Requirement
Although the data below holds other lines too, output only those from the line with "walk.scale = (LENGTH, OUTER" up to and including the line with "rounded oval fitted", exactly as they appear.

---

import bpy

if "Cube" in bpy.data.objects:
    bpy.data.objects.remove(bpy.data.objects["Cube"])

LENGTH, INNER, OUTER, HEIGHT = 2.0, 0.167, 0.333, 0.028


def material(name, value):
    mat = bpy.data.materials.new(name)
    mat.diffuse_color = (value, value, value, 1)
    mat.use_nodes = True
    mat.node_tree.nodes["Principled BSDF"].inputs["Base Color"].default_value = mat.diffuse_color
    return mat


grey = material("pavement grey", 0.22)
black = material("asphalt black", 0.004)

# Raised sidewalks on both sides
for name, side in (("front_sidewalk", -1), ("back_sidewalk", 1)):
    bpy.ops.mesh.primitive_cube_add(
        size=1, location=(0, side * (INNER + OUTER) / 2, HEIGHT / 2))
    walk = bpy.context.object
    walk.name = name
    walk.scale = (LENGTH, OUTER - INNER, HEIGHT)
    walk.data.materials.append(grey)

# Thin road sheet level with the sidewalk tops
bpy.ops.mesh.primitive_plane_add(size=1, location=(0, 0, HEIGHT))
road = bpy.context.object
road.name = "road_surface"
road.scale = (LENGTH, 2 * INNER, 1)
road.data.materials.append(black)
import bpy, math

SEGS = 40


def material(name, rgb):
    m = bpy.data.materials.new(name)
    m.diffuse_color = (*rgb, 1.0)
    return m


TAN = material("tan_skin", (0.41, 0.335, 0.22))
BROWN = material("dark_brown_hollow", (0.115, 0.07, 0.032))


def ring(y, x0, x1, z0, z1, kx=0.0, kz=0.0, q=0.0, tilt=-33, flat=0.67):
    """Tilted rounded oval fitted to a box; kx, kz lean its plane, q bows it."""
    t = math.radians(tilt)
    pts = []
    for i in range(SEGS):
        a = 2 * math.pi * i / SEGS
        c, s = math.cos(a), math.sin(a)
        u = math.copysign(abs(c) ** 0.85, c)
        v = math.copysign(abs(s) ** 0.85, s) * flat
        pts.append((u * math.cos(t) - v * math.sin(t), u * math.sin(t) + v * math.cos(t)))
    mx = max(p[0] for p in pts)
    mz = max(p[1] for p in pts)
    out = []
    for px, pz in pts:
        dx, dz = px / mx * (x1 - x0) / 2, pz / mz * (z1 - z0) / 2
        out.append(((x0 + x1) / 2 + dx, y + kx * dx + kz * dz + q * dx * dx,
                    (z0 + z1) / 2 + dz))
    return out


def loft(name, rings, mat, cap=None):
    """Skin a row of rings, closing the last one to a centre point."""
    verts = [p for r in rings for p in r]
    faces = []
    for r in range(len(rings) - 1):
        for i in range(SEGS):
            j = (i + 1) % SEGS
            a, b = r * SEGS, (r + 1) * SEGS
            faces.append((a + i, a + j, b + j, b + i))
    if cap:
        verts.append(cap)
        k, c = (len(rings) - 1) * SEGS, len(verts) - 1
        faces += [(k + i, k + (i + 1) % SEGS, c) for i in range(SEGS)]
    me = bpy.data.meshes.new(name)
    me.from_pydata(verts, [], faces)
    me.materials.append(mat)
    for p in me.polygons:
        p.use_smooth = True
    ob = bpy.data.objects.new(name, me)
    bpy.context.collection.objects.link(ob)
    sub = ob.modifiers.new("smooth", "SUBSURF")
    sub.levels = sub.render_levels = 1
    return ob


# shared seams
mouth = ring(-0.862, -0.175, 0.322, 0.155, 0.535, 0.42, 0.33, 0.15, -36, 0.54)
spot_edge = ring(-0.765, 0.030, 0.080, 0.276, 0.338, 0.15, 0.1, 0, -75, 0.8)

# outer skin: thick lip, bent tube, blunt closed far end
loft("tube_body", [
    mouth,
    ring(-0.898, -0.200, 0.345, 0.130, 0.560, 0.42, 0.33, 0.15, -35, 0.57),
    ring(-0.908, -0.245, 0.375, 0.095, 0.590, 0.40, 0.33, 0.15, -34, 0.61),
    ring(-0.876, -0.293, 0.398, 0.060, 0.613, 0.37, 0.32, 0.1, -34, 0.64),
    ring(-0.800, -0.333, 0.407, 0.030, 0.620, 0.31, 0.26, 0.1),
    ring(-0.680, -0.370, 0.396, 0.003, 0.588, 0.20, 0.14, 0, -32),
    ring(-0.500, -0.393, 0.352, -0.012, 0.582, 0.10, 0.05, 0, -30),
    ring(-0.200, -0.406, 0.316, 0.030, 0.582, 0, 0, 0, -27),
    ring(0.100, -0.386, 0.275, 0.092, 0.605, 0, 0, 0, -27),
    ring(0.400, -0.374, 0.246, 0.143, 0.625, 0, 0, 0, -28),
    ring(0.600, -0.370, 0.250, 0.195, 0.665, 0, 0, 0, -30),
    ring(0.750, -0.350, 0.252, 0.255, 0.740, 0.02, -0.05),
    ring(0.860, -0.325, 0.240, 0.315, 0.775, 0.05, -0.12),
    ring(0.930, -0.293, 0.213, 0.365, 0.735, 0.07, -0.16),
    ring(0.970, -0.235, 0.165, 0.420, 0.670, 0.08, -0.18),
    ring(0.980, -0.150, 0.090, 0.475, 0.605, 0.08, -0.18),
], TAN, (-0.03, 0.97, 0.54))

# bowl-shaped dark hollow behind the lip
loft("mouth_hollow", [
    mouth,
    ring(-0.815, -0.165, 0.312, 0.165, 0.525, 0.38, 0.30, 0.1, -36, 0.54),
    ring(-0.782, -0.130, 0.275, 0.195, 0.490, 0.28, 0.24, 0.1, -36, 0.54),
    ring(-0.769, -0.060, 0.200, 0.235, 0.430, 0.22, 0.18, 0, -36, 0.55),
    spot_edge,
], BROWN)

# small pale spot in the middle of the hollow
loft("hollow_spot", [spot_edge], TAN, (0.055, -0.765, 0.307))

---

Answer below
    walk.scale = (LENGTH, OUTER - INNER, HEIGHT)
    walk.data.materials.append(grey)

# Thin road sheet level with the sidewalk tops
bpy.ops.mesh.primitive_plane_add(size=1, location=(0, 0, HEIGHT))
road = bpy.context.object
road.name = "road_surface"
road.scale = (LENGTH, 2 * INNER, 1)
road.data.materials.append(black)
import bpy, math

SEGS = 40


def material(name, rgb):
    m = bpy.data.materials.new(name)
    m.diffuse_color = (*rgb, 1.0)
    return m


TAN = material("tan_skin", (0.41, 0.335, 0.22))
BROWN = material("dark_brown_hollow", (0.115, 0.07, 0.032))


def ring(y, x0, x1, z0, z1, kx=0.0, kz=0.0, q=0.0, tilt=-33, flat=0.67):
    """Tilted rounded oval fitted to a box; kx, kz lean its plane, q bows it."""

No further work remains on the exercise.